● Requirement
If a line in the records below contains "objects", copy that line.

(Dataset records)
- - -

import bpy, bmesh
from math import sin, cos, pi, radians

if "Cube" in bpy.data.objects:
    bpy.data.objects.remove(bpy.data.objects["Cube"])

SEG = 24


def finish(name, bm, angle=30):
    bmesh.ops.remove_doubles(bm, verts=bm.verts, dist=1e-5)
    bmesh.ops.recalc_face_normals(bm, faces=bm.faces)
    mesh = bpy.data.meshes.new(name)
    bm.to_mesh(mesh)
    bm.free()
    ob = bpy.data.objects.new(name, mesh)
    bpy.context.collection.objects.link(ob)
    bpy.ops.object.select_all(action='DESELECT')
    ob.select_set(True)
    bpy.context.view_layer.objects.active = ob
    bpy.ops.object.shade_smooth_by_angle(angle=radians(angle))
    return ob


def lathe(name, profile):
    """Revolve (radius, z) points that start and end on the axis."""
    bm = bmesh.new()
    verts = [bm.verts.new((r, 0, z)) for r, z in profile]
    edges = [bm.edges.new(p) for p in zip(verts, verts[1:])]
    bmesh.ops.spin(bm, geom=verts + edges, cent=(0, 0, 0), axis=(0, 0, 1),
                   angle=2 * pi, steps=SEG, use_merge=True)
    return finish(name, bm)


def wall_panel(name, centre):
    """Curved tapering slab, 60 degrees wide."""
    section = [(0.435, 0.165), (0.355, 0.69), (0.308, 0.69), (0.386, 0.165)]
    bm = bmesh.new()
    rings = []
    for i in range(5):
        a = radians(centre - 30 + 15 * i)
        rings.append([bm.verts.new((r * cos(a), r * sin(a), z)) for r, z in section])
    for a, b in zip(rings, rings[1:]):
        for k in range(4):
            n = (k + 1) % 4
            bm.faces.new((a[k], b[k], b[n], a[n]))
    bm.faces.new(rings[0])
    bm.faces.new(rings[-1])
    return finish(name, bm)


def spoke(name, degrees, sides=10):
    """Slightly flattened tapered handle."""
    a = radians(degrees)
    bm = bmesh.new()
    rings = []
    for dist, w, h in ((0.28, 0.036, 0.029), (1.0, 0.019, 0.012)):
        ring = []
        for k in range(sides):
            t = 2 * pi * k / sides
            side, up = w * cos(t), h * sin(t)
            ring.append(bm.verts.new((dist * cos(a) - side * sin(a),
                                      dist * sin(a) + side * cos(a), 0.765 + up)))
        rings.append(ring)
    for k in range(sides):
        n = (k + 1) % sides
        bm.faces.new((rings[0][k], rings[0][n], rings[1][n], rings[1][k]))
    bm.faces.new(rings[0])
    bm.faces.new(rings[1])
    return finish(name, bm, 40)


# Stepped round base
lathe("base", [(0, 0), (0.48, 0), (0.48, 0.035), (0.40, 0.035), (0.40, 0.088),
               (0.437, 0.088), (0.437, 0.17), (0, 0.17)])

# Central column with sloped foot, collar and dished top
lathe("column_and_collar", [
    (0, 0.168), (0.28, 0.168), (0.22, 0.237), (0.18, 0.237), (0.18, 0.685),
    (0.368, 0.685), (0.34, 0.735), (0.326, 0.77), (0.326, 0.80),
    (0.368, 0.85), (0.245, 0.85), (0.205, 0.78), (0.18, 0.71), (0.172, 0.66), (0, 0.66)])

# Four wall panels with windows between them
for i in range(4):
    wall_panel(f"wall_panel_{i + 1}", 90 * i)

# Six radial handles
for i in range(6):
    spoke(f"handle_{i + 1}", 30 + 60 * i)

- - -

● Reply to the exercise
if "Cube" in bpy.data.objects:
    bpy.data.objects.remove(bpy.data.objects["Cube"])
    ob = bpy.data.objects.new(name, mesh)
    bpy.context.collection.objects.link(ob)
    bpy.context.view_layer.objects.active = ob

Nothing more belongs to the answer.